MOSCOW (Nov. 26)
Russian Jewish groups are taking advantage of a new law to obtain government funding for communal activities.
As a result of legislation passed by the Russian Parliament in May, minority groups across the country have won the right to form bodies known as local autonomies.
The two Jewish autonomies formed here last week will deal with community-based programs such as starting a Jewish day school or a folk-dance group.
The groups, formed under the auspices of the Va’ad and of the Russian Jewish Congress, will be eligible for municipal funding.
Most of Moscow’s 59 Jewish organizations sent representatives to one or the other of the two new groupings.
Va’ad, the Jewish Confederation of Russia, was formed in 1989 as the first umbrella organization to represent Jewish interests. During the last two years, however, it has lost much of its influence among local communities.

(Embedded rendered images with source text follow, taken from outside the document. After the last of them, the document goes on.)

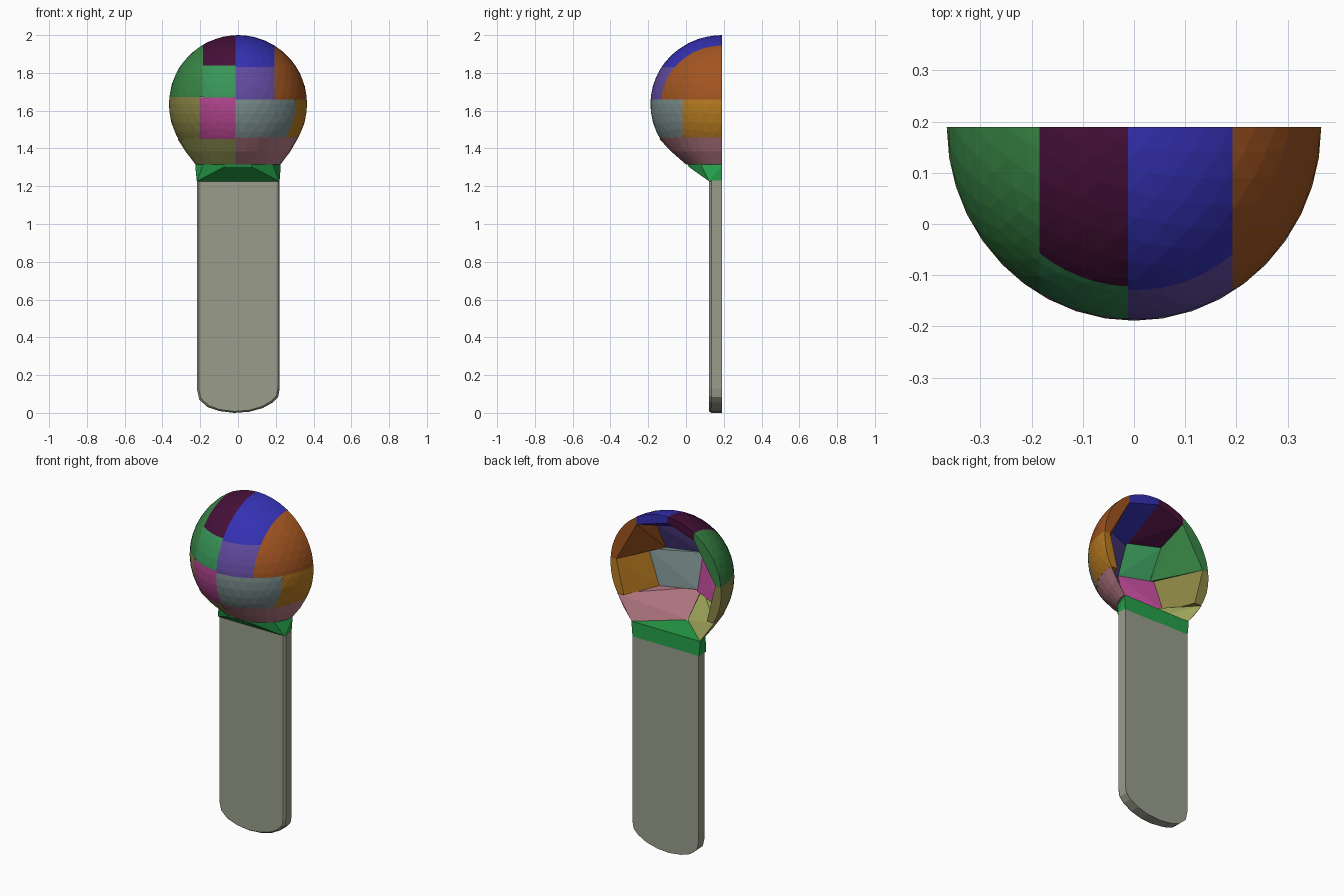
import bpy, bmesh, math
from mathutils import Vector

if "Cube" in bpy.data.objects:
    bpy.data.objects.remove(bpy.data.objects["Cube"])

CENTRE = Vector((0, 0.19, 1.635))
BACK = 0.19
RADII = Vector((0.366, 0.379, 0.365))


def finish(name, bm, colour=None):
    """Wrap the points in a flat-faced convex solid and make it an object."""
    pts = [v.co.copy() for v in bm.verts]
    bm.free()
    hull = bmesh.new()
    for p in pts:
        hull.verts.new(p)
    bmesh.ops.remove_doubles(hull, verts=hull.verts, dist=0.002)
    out = bmesh.ops.convex_hull(hull, input=hull.verts)
    junk = list({g for g in out["geom_interior"] + out["geom_unused"]
                 if isinstance(g, bmesh.types.BMVert)})
    bmesh.ops.delete(hull, geom=junk, context='VERTS')
    bmesh.ops.dissolve_limit(hull, angle_limit=math.radians(1),
                             verts=hull.verts, edges=hull.edges)
    bmesh.ops.recalc_face_normals(hull, faces=hull.faces)
    mesh = bpy.data.meshes.new(name)
    hull.to_mesh(mesh)
    hull.free()
    ob = bpy.data.objects.new(name, mesh)
    bpy.context.collection.objects.link(ob)
    if colour:
        mat = bpy.data.materials.new(name + "_paint")
        mat.diffuse_color = (*colour, 1)
        mat.use_nodes = True
        mat.node_tree.nodes["Principled BSDF"].inputs["Base Color"].default_value = mat.diffuse_color
        mesh.materials.append(mat)
    return ob


def shell_patch(name, colour, x0, x1, z0, z1, y0=-1, y1=BACK):
    """Cut one block out of the ball shell."""
    bm = bmesh.new()
    for scale in (1.0, 0.9):
        made = bmesh.ops.create_icosphere(bm, subdivisions=4, radius=1)["verts"]
        for v in made:
            v.co = CENTRE + v.co * RADII * scale
    for axis, lo, hi in ((0, x0, x1), (1, y0, y1), (2, z0, z1)):
        for limit, sign in ((lo, -1), (hi, 1)):
            co, no = Vector(), Vector()
            co[axis], no[axis] = limit, sign
            bmesh.ops.bisect_plane(bm, geom=bm.verts[:] + bm.edges[:] + bm.faces[:],
                                   plane_co=co, plane_no=no, clear_outer=True)
    finish(name, bm, colour)


def arc(bm, z, rx, ry, x0, x1, steps=18):
    """Half ring of points at height z, kept between x0 and x1."""
    a0 = math.acos(max(-1, min(1, x0 / rx)))
    a1 = math.acos(max(-1, min(1, x1 / rx)))
    for i in range(steps + 1):
        a = a0 + (a1 - a0) * i / steps
        bm.verts.new((rx * math.cos(a), BACK - ry * math.sin(a), z))


# ball blocks, row by row
MID = -0.012
shell_patch("top_block_left", (0.06, 0.005, 0.04), -0.185, MID, 1.84, 3)
shell_patch("top_block_right", (0.035, 0.03, 0.45), MID, 0.192, 1.83, 3)
shell_patch("upper_side_left", (0.04, 0.24, 0.06), -1, -0.185, 1.672, 3)
shell_patch("upper_front_left", (0.04, 0.30, 0.10), -0.185, MID, 1.67, 1.84)
shell_patch("upper_front_right", (0.12, 0.07, 0.35), MID, 0.192, 1.66, 1.83)
shell_patch("upper_side_right", (0.36, 0.09, 0.015), 0.192, 1, 1.66, 3)
shell_patch("middle_side_left", (0.26, 0.24, 0.06), -1, -0.203, 1.447, 1.672)
shell_patch("middle_front_left", (0.45, 0.06, 0.27), -0.203, MID, 1.45, 1.67)
shell_patch("middle_front_right", (0.20, 0.27, 0.27), MID, 1, 1.457, 1.66, -1, -0.018)
shell_patch("middle_side_right", (0.48, 0.20, 0.015), MID, 1, 1.457, 1.66, -0.018, BACK)

# tapering bottom blocks of the ball
for name, colour, x0, x1, top in (
        ("lower_block_left", (0.40, 0.43, 0.12), -1, MID, 1.449),
        ("lower_block_right", (0.48, 0.20, 0.24), MID, 1, 1.457)):
    bm = bmesh.new()
    for z, rx, ry in ((top, 0.319, 0.331), (1.385, 0.278, 0.27), (1.315, 0.225, 0.19)):
        arc(bm, z, rx, ry, x0, x1, 8)
    finish(name, bm, colour)

# collar narrowing from the ball to the flat handle
bm = bmesh.new()
arc(bm, 1.315, 0.226, 0.19, -1, 1, 5)
arc(bm, 1.303, 0.226, 0.185, -1, 1, 5)
for x in (-0.218, 0.22):
    for y in (0.122, BACK):
        bm.verts.new((x, y, 1.226))
finish("collar", bm, (0.02, 0.36, 0.07))

# flat handle with a rounded end
outline = [(-0.216, 1.23), (-0.216, 0.12), (-0.205, 0.07), (-0.16, 0.03), (-0.1, 0.01),
           (-0.02, 0.0), (0.06, 0.006), (0.13, 0.025), (0.185, 0.055), (0.213, 0.085),
           (0.221, 0.13), (0.221, 1.23)]
bm = bmesh.new()
for x, z in outline:
    bm.verts.new((x, BACK, z))
    bm.verts.new((x, 0.134, z))
    bm.verts.new((x * 0.96, 0.122, z if z > 1 else z + 0.008))
finish("handle", bm, (0.32, 0.34, 0.26))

The RJC, created earlier this year by some of Russia’s most prominent Jewish bankers and businessmen, has recently started building its own nationwide structure.
The two groups have traditionally avoided joint activities, both on the local and on the federal level.
Nonetheless, leaders of Va’ad and the RJC said they believed that their two autonomies in Moscow, along with other as yet to be created regional autonomies in other parts of Russia, will eventually merge into one nationwide organization.
RJC executive vice president Alexander Osovtsov expressed confidence that one day “we will have one federal Jewish autonomy.” The federal autonomy would be involved in national Jewish projects, like preparing school textbooks, starting newspapers or television stations, and organizing art festivals.
The legislation passed in May not only grants state recognition to Jews and other minority groups to preserve their traditions, culture and languages.
The law also “obliges the authorities to financially support various programs” serving minorities’ cultural needs, said Andrei Pozdnyakov, a deputy in the Ministry of Nationalities.
Jewish leaders would not estimate how much financial assistance they might receive from government sources.
Mikhail Chlenov, Va’ad’s president, said that “it would be a significant help” if the government allocated $500,000 for various Jewish programs.
More important than the funding that might be provided under the new law, Chlenov believed, was the fact that it granted official recognition to the Russian Jewish autonomies.
Osovtsov agreed, saying, “We shouldn’t overrate the financial aspect of the law.”
More important, Jewish officials say, the state recognition granted by the law could encourage the building of a Jewish communal structure.